New study in the journal "Structural Dynamics" makes sense of mysterious spectra, paving way for RIXS spectroscopy to probe dynamic electronic structure of complex liquids and materials
From the Journal: Structural Dynamics
WASHINGTON D.C., October 14, 2014 — For scientists probing the electronic structure of materials using a relatively new technique called resonant inelastic soft X-ray scattering (RIXS) in the last few years, a persistent question has been how to account for “split peak” spectra seen in some hydrogen-bonded materials.
In RIXS, low-energy X-rays from synchrotron or X-ray free-electron laser light sources scatter off molecules within the studied material. If those molecules include light elements, such as the -OH group in alcohols, the complex spectra RIXS produces are difficult to interpret. Controversy has surrounded the split peak structures.
The prevailing interpretation has been that spectra revealed some twin aspect of the materials — a split signal related to two separate structures within the molecules. But now a team of researchers in Germany has performed an investigation of several types of liquid alcohols with RIXS and brought new perspective to this long-lasting debate.
In the journal Structural Dynamics, from AIP Publishing and the American Crystallographic Association (ACA), they show that the split peaks are tied to dynamic motions produced in response to the scattering X-rays themselves — an observation that helps resolve the intricacies of RIXS spectra, extending the utility of the technique for investigating the molecular structure and dynamics of many complex materials.

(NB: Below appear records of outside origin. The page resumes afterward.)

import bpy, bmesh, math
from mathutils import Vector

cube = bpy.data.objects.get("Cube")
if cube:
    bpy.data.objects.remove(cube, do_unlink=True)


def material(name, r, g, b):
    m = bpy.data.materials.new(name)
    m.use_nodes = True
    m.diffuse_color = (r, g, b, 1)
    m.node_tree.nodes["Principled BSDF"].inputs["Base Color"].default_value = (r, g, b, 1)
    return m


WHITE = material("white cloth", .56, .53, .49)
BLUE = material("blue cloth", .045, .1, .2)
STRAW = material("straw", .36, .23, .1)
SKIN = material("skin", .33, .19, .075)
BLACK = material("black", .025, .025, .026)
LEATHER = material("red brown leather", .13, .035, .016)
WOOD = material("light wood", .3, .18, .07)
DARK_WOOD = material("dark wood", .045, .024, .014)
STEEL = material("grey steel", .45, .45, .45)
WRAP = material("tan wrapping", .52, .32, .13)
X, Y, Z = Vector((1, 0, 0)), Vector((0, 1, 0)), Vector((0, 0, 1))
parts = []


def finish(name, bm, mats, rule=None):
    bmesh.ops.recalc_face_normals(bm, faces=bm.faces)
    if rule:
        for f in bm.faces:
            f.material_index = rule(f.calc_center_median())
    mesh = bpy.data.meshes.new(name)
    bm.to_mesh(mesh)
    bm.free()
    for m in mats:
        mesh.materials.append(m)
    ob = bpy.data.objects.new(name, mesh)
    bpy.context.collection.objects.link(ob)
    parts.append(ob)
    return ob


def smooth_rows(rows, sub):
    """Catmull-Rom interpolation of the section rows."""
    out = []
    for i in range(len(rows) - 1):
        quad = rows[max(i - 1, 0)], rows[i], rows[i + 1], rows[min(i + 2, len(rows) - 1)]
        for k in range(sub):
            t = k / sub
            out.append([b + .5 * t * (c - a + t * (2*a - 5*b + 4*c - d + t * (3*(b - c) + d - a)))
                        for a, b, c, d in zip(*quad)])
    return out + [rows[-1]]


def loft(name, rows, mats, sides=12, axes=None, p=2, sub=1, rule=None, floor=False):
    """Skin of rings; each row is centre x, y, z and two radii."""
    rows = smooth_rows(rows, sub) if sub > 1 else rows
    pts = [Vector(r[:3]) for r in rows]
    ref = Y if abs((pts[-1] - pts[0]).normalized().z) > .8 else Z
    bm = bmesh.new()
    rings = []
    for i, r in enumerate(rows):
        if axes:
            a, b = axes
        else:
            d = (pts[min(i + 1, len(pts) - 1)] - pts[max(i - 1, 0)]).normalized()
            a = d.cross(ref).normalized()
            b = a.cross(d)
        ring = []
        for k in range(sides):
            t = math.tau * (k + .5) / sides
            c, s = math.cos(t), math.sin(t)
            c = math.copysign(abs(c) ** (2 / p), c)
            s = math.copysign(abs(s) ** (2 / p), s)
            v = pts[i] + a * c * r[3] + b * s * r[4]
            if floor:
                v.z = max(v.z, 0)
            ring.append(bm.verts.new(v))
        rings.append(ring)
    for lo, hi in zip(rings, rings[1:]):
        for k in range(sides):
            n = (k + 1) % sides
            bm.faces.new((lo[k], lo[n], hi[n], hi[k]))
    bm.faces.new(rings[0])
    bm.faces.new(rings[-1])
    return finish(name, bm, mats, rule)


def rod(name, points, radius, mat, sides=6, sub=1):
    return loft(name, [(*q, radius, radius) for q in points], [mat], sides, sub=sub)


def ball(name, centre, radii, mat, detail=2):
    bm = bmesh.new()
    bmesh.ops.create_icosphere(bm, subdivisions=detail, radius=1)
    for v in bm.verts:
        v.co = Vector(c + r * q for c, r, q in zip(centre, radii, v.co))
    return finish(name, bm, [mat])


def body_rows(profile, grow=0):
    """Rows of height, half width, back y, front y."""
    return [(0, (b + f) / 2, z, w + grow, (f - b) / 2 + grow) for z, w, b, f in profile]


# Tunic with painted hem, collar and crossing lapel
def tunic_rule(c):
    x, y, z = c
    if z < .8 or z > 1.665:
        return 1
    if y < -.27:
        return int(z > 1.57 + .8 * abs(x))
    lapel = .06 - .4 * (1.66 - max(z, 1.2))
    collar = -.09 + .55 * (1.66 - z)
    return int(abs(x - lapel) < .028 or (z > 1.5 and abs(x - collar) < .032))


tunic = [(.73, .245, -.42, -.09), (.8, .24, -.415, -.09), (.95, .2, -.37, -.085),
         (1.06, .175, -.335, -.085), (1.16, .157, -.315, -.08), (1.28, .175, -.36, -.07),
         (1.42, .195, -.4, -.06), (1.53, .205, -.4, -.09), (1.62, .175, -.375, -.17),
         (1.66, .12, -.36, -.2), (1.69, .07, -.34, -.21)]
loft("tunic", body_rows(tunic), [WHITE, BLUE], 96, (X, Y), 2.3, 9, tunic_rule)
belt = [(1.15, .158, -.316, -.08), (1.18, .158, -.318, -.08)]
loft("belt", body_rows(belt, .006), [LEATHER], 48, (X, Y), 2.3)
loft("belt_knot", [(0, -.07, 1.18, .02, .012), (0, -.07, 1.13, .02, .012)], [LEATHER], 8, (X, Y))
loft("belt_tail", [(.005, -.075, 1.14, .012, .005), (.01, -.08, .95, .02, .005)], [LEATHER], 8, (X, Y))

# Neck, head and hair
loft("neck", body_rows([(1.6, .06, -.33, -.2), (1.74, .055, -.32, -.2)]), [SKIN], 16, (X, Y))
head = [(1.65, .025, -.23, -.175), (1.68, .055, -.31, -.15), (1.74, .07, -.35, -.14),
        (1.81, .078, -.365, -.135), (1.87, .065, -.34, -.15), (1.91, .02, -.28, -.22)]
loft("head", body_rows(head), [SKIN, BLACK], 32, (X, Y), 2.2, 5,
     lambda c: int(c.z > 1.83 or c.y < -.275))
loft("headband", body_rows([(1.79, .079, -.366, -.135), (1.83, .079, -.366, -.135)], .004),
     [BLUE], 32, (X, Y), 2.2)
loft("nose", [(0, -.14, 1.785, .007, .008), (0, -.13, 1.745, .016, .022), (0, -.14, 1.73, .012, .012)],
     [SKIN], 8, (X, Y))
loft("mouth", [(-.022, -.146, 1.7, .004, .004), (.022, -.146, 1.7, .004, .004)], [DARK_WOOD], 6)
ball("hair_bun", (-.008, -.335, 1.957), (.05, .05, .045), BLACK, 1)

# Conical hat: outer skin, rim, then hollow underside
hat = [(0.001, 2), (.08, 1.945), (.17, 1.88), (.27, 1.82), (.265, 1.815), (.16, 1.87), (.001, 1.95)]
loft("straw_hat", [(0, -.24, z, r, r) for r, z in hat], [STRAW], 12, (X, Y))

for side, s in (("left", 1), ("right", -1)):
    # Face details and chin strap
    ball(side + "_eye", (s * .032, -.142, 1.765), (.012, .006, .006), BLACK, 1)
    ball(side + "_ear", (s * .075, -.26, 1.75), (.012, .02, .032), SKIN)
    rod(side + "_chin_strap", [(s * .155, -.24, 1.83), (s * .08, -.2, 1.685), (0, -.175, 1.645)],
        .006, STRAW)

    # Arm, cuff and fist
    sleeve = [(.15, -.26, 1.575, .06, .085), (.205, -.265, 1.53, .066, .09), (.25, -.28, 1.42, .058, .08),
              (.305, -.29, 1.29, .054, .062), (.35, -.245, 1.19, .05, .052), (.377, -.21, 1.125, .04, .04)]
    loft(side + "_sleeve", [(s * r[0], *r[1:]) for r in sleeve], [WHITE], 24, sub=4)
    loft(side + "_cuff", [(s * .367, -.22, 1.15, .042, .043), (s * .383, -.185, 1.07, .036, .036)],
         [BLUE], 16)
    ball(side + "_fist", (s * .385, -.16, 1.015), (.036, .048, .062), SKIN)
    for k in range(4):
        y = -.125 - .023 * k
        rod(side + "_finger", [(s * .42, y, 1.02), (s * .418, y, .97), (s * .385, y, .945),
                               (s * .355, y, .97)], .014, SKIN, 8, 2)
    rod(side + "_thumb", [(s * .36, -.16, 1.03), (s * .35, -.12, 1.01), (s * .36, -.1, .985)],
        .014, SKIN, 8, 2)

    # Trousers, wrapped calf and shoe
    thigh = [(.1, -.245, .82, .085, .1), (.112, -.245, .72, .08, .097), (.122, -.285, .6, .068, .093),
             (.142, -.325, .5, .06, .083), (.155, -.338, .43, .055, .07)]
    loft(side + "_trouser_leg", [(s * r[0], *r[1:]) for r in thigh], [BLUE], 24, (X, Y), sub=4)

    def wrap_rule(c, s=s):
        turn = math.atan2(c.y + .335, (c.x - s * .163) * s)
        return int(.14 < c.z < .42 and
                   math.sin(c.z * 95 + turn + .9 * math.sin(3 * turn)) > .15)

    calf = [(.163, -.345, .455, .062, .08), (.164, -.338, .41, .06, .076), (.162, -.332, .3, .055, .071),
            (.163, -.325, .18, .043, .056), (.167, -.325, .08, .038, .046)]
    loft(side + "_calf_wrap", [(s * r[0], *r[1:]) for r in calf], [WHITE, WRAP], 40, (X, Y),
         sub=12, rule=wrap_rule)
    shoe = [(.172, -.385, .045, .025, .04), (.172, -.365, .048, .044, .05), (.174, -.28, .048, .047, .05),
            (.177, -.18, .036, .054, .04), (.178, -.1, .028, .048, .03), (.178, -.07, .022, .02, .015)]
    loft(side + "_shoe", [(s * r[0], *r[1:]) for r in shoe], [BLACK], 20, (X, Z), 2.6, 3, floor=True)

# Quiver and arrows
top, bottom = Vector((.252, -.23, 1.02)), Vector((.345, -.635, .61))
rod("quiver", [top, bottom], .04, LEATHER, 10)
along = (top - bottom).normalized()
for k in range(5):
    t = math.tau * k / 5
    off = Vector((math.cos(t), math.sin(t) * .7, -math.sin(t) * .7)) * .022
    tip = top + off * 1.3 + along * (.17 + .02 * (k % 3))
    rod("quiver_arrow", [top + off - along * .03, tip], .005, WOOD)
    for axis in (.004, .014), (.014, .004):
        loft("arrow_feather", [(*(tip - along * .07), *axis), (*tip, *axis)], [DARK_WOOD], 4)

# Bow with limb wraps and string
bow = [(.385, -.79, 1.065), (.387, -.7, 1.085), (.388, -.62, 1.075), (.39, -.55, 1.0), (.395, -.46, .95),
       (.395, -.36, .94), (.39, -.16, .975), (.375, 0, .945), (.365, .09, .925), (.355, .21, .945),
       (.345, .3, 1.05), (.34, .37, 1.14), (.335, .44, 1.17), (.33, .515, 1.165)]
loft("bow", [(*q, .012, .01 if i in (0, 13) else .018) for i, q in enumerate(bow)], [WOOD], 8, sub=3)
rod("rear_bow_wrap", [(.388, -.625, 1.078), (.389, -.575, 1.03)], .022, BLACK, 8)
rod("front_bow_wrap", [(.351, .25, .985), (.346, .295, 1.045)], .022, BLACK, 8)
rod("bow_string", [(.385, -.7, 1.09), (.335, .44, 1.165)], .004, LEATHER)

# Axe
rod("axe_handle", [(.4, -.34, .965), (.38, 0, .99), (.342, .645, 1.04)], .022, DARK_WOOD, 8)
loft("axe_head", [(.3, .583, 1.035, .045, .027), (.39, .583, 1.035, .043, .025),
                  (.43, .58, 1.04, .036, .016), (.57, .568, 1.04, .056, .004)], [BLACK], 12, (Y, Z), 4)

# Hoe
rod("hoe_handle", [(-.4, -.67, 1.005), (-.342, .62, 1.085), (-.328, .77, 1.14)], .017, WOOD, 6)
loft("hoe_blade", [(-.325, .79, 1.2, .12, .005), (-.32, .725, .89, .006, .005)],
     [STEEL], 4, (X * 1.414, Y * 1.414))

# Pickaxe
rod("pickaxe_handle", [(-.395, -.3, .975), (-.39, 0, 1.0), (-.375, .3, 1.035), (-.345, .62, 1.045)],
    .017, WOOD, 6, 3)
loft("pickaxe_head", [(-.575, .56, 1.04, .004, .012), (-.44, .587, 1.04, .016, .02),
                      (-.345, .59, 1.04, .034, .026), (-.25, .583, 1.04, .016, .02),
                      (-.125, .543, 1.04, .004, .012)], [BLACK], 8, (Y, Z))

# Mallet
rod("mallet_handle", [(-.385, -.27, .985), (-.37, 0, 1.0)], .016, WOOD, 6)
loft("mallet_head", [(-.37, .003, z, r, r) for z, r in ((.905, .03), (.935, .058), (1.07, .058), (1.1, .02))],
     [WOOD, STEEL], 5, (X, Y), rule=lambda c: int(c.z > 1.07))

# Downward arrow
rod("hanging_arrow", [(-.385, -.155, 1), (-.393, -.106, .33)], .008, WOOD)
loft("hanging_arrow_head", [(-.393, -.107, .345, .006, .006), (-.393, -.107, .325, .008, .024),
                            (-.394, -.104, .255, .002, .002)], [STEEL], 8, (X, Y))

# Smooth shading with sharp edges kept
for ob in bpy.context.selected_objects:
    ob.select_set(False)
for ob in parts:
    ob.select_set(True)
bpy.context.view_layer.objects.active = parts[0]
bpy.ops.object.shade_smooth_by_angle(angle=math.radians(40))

“We found that the split peak structure in the RIXS spectra of liquid alcohols originates predominantly from nuclear dynamics during the RIXS process,” said Simon Schreck, a researcher with the Institute for Methods and Instrumentation for Synchrotron Radiation Research at the Helmholtz-Zentrum Berlin and with the University of Potsdam in Germany, who led the research as part of his doctoral work under supervision of Professor Alexander Föhlisch.
“We significantly improved the understanding of RIXS spectra from complex liquid systems, alcohols in particular,” said Schreck. In addition, he said, the approach he and his colleagues worked out “can be readily applied to other systems where nuclear dynamics during the RIXS process have a big influence.”
Split Peaks Revisited
In previous studies of liquid alcohols with RIXS, where the dominant peak was typically split into two sub-peaks, their origins were controversial and either assigned to the presence of two different structural motifs in the liquid — such as rings and chains, ultrafast nuclear dynamics or the molecular electronic structure.
However, by investigating several straight-chain molecules containing an alcohol group, and by shifting the wavelength of the X-rays they used, Schreck and his colleagues solved the mystery. They were able to compare the spectra produced when dynamic nuclear motions during the X-ray scattering process occur (as is typically the case in RIXS) to situations where these dynamics were minimized. This allowed them to produce “dynamic-suppressed spectra,” which approximated the molecule’s unexcited electronic state.
Doing so, they found that the scattering-suppressed spectra did not contain split peaks at all. This suggested that the dual spikes found in normal spectra originates from RIXS-induced nuclear dynamics in the O-H bond instead of from the presence of multiple structural motifs. Distinct structural motifs would leave their own signatures on both spectra.
“We found no evidence that this split peak structure is the signature of two distinct structural motifs (hydrogen bonded rings and chains) in the liquid alcohols, as it has been suggested previously for methanol,” Schreck said.
For More Information:
Jason Socrates Bardi, AIP
Simon Schreck, Annette Pietzsch, Kristjan Kunnus, Brian Kennedy, Wilson Quevedo, Piter S. Miedema, Philippe Wernet and Alexander Föhlisch
The Institute for Methods and Instrumentation for Synchrotron Radiation Research at the Helmholtz-Zentrum Berlin and with the University of Potsdam in Germany